§ **Exercise instructions**
The entries below should be repeated exactly, with no pictures carried over.

§ **Data supplied**
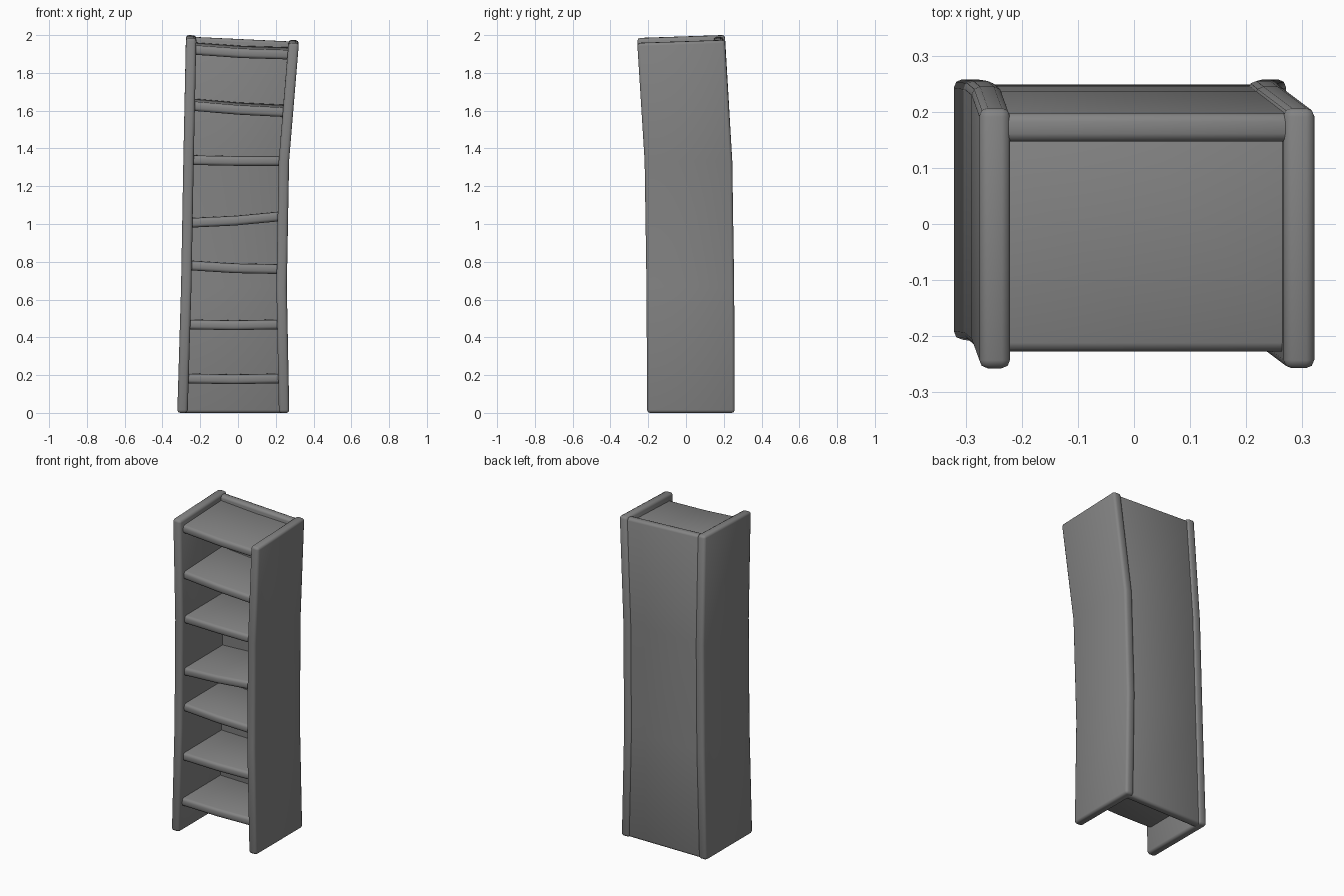
import bpy, bmesh, math

if "Cube" in bpy.data.objects:
    bpy.data.objects.remove(bpy.data.objects["Cube"])

LEVELS = [0.0, 0.667, 1.333, 2.0]
# centre lines of the bent frame at each level
LEFT_X = [-0.294, -0.274, -0.262, -0.248]
RIGHT_X = [0.244, 0.231, 0.243, 0.295]
MID_Y = [0.026, 0.023, 0.013, -0.026]
HALF_T = 0.0275     # half thickness of side panels
HALF_D = 0.232      # half depth of side panels

# dark grey paint
paint = bpy.data.materials.new("dark_grey")
paint.diffuse_color = (0.23, 0.23, 0.23, 1.0)
paint.use_nodes = True
paint.node_tree.nodes["Principled BSDF"].inputs["Base Color"].default_value = paint.diffuse_color


def at(table, z):
    """Piecewise-linear lookup along the height."""
    i = min(2, sum(z > level for level in LEVELS[1:]))
    t = (z - LEVELS[i]) / (LEVELS[i + 1] - LEVELS[i])
    return table[i] + t * (table[i + 1] - table[i])


def height(x, y, z):
    """The leaning upper section dips towards the right and the front."""
    t = max(0.0, (z - LEVELS[2]) / 0.667)
    return z - t * (0.0475 * (x + 0.25) + 0.034 * (0.206 - y))


def loft(name, rings, width=0.015, segments=2):
    """Skin four-point rings, round the hard edges, shade by angle."""
    bm = bmesh.new()
    vr = [[bm.verts.new(p) for p in r] for r in rings]
    for a, b in zip(vr, vr[1:]):
        for i in range(4):
            j = (i + 1) % 4
            bm.faces.new((a[i], a[j], b[j], b[i]))
    bm.faces.new(vr[0][::-1])
    bm.faces.new(vr[-1])
    bmesh.ops.recalc_face_normals(bm, faces=bm.faces)
    hard = [e for e in bm.edges if e.calc_face_angle() > 0.8]
    bmesh.ops.bevel(bm, geom=hard, offset=width, offset_type='OFFSET',
                    segments=segments, profile=0.5, affect='EDGES')
    me = bpy.data.meshes.new(name)
    bm.to_mesh(me)
    bm.free()
    me.materials.append(paint)
    ob = bpy.data.objects.new(name, me)
    bpy.context.collection.objects.link(ob)
    bpy.ops.object.select_all(action='DESELECT')
    ob.select_set(True)
    bpy.context.view_layer.objects.active = ob
    bpy.ops.object.shade_smooth_by_angle(angle=math.radians(50))


def upright(name, section, drop=0.0):
    """Vertical board; section(i) gives x0, x1, y0, y1 at level i."""
    rings = []
    for i, z in enumerate(LEVELS):
        x0, x1, y0, y1 = section(i)
        z -= drop if i == 3 else 0
        rings.append([(x, y, height(x, y, z)) for x, y in
                      ((x0, y0), (x1, y0), (x1, y1), (x0, y1))])
    loft(name, rings)


# side panels
for name, cx in (("left_side_panel", LEFT_X), ("right_side_panel", RIGHT_X)):
    upright(name, lambda i: (cx[i] - HALF_T, cx[i] + HALF_T,
                             MID_Y[i] - HALF_D, MID_Y[i] + HALF_D))

# back panel, slightly inset between the sides
upright("back_panel", lambda i: (LEFT_X[i], RIGHT_X[i],
                                 MID_Y[i] + 0.172, MID_Y[i] + 0.223), 0.008)

# warped shelves: top height at left, middle, right
SHELVES = [(0.207, 0.202, 0.207), (0.493, 0.488, 0.493), (0.806, 0.790, 0.785),
           (1.030, 1.042, 1.066), (1.363, 1.358, 1.358), (1.650, 1.628, 1.615),
           (1.947, 1.928, 1.920)]
for n, tops in enumerate(SHELVES):
    zc = tops[1]
    xl, xr, yc = at(LEFT_X, zc), at(RIGHT_X, zc), at(MID_Y, zc)
    tilt = 0.016 if zc > 1.5 else 0.002
    rings = []
    for x, z in zip((xl, (xl + xr) / 2, xr), tops):
        y0, y1 = yc - 0.205, yc + 0.19
        rings.append([(x, y0, z - 0.05), (x, y1, z - 0.05 + tilt),
                      (x, y1, z + tilt), (x, y0, z)])
    loft(f"shelf_{n + 1}", rings)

§ **Result for this exercise**
import bpy, bmesh, math

if "Cube" in bpy.data.objects:
    bpy.data.objects.remove(bpy.data.objects["Cube"])

LEVELS = [0.0, 0.667, 1.333, 2.0]
# centre lines of the bent frame at each level
LEFT_X = [-0.294, -0.274, -0.262, -0.248]
RIGHT_X = [0.244, 0.231, 0.243, 0.295]
MID_Y = [0.026, 0.023, 0.013, -0.026]
HALF_T = 0.0275     # half thickness of side panels
HALF_D = 0.232      # half depth of side panels

# dark grey paint
paint = bpy.data.materials.new("dark_grey")
paint.diffuse_color = (0.23, 0.23, 0.23, 1.0)
paint.use_nodes = True
paint.node_tree.nodes["Principled BSDF"].inputs["Base Color"].default_value = paint.diffuse_color


def at(table, z):
    """Piecewise-linear lookup along the height."""
    i = min(2, sum(z > level for level in LEVELS[1:]))
    t = (z - LEVELS[i]) / (LEVELS[i + 1] - LEVELS[i])
    return table[i] + t * (table[i + 1] - table[i])


def height(x, y, z):
    """The leaning upper section dips towards the right and the front."""
    t = max(0.0, (z - LEVELS[2]) / 0.667)
    return z - t * (0.0475 * (x + 0.25) + 0.034 * (0.206 - y))


def loft(name, rings, width=0.015, segments=2):
    """Skin four-point rings, round the hard edges, shade by angle."""
    bm = bmesh.new()
    vr = [[bm.verts.new(p) for p in r] for r in rings]
    for a, b in zip(vr, vr[1:]):
        for i in range(4):
            j = (i + 1) % 4
            bm.faces.new((a[i], a[j], b[j], b[i]))
    bm.faces.new(vr[0][::-1])
    bm.faces.new(vr[-1])
    bmesh.ops.recalc_face_normals(bm, faces=bm.faces)
    hard = [e for e in bm.edges if e.calc_face_angle() > 0.8]
    bmesh.ops.bevel(bm, geom=hard, offset=width, offset_type='OFFSET',
                    segments=segments, profile=0.5, affect='EDGES')
    me = bpy.data.meshes.new(name)
    bm.to_mesh(me)
    bm.free()
    me.materials.append(paint)
    ob = bpy.data.objects.new(name, me)
    bpy.context.collection.objects.link(ob)
    bpy.ops.object.select_all(action='DESELECT')
    ob.select_set(True)
    bpy.context.view_layer.objects.active = ob
    bpy.ops.object.shade_smooth_by_angle(angle=math.radians(50))


def upright(name, section, drop=0.0):
    """Vertical board; section(i) gives x0, x1, y0, y1 at level i."""
    rings = []
    for i, z in enumerate(LEVELS):
        x0, x1, y0, y1 = section(i)
        z -= drop if i == 3 else 0
        rings.append([(x, y, height(x, y, z)) for x, y in
                      ((x0, y0), (x1, y0), (x1, y1), (x0, y1))])
    loft(name, rings)


# side panels
for name, cx in (("left_side_panel", LEFT_X), ("right_side_panel", RIGHT_X)):
    upright(name, lambda i: (cx[i] - HALF_T, cx[i] + HALF_T,
                             MID_Y[i] - HALF_D, MID_Y[i] + HALF_D))

# back panel, slightly inset between the sides
upright("back_panel", lambda i: (LEFT_X[i], RIGHT_X[i],
                                 MID_Y[i] + 0.172, MID_Y[i] + 0.223), 0.008)

# warped shelves: top height at left, middle, right
SHELVES = [(0.207, 0.202, 0.207), (0.493, 0.488, 0.493), (0.806, 0.790, 0.785),
           (1.030, 1.042, 1.066), (1.363, 1.358, 1.358), (1.650, 1.628, 1.615),
           (1.947, 1.928, 1.920)]
for n, tops in enumerate(SHELVES):
    zc = tops[1]
    xl, xr, yc = at(LEFT_X, zc), at(RIGHT_X, zc), at(MID_Y, zc)
    tilt = 0.016 if zc > 1.5 else 0.002
    rings = []
    for x, z in zip((xl, (xl + xr) / 2, xr), tops):
        y0, y1 = yc - 0.205, yc + 0.19
        rings.append([(x, y0, z - 0.05), (x, y1, z - 0.05 + tilt),
                      (x, y1, z + tilt), (x, y0, z)])
    loft(f"shelf_{n + 1}", rings)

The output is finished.